PROBLEM TO SOLVE >>
Quote exactly and only this range of lines in the data below: the line that holds "0.165), (0.026, 1.652)])" to the line that holds "# Four curved", both included.

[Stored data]
====

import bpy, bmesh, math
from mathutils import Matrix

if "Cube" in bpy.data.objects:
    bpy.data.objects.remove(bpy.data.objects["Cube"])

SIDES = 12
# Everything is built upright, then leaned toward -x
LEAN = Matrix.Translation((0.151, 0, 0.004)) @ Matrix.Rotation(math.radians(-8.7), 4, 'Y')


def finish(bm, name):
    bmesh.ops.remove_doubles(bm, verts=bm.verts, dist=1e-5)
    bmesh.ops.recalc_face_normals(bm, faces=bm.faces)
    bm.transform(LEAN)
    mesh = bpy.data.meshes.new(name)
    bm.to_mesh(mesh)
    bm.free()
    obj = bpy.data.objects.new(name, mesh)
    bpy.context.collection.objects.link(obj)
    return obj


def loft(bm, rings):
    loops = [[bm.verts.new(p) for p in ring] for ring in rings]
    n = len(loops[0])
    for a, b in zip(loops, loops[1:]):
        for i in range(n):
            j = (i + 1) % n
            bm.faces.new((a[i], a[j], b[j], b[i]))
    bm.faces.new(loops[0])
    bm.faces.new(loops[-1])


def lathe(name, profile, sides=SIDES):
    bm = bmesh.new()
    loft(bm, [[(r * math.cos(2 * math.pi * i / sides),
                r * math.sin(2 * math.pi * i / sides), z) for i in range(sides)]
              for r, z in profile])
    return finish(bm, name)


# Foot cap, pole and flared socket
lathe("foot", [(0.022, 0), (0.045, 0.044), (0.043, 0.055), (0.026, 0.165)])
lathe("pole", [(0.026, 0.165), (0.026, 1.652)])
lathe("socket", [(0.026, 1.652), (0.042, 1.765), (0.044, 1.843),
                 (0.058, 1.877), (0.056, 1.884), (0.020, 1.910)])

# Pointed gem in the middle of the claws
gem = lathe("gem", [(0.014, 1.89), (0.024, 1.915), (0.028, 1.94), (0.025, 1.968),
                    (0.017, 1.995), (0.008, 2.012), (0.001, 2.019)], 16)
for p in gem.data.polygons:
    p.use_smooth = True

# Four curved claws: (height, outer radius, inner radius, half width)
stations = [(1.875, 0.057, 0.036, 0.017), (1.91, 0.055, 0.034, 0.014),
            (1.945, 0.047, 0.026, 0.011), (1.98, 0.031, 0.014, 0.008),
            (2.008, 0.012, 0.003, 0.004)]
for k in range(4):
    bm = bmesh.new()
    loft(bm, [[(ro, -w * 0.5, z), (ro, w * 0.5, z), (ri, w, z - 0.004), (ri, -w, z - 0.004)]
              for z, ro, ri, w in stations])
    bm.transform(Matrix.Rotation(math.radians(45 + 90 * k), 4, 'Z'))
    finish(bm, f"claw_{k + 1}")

====

RESPONSE TO THIS TASK >>
lathe("pole", [(0.026, 0.165), (0.026, 1.652)])
lathe("socket", [(0.026, 1.652), (0.042, 1.765), (0.044, 1.843),
                 (0.058, 1.877), (0.056, 1.884), (0.020, 1.910)])

# Pointed gem in the middle of the claws
gem = lathe("gem", [(0.014, 1.89), (0.024, 1.915), (0.028, 1.94), (0.025, 1.968),
                    (0.017, 1.995), (0.008, 2.012), (0.001, 2.019)], 16)
for p in gem.data.polygons:
    p.use_smooth = True

# Four curved claws: (height, outer radius, inner radius, half width)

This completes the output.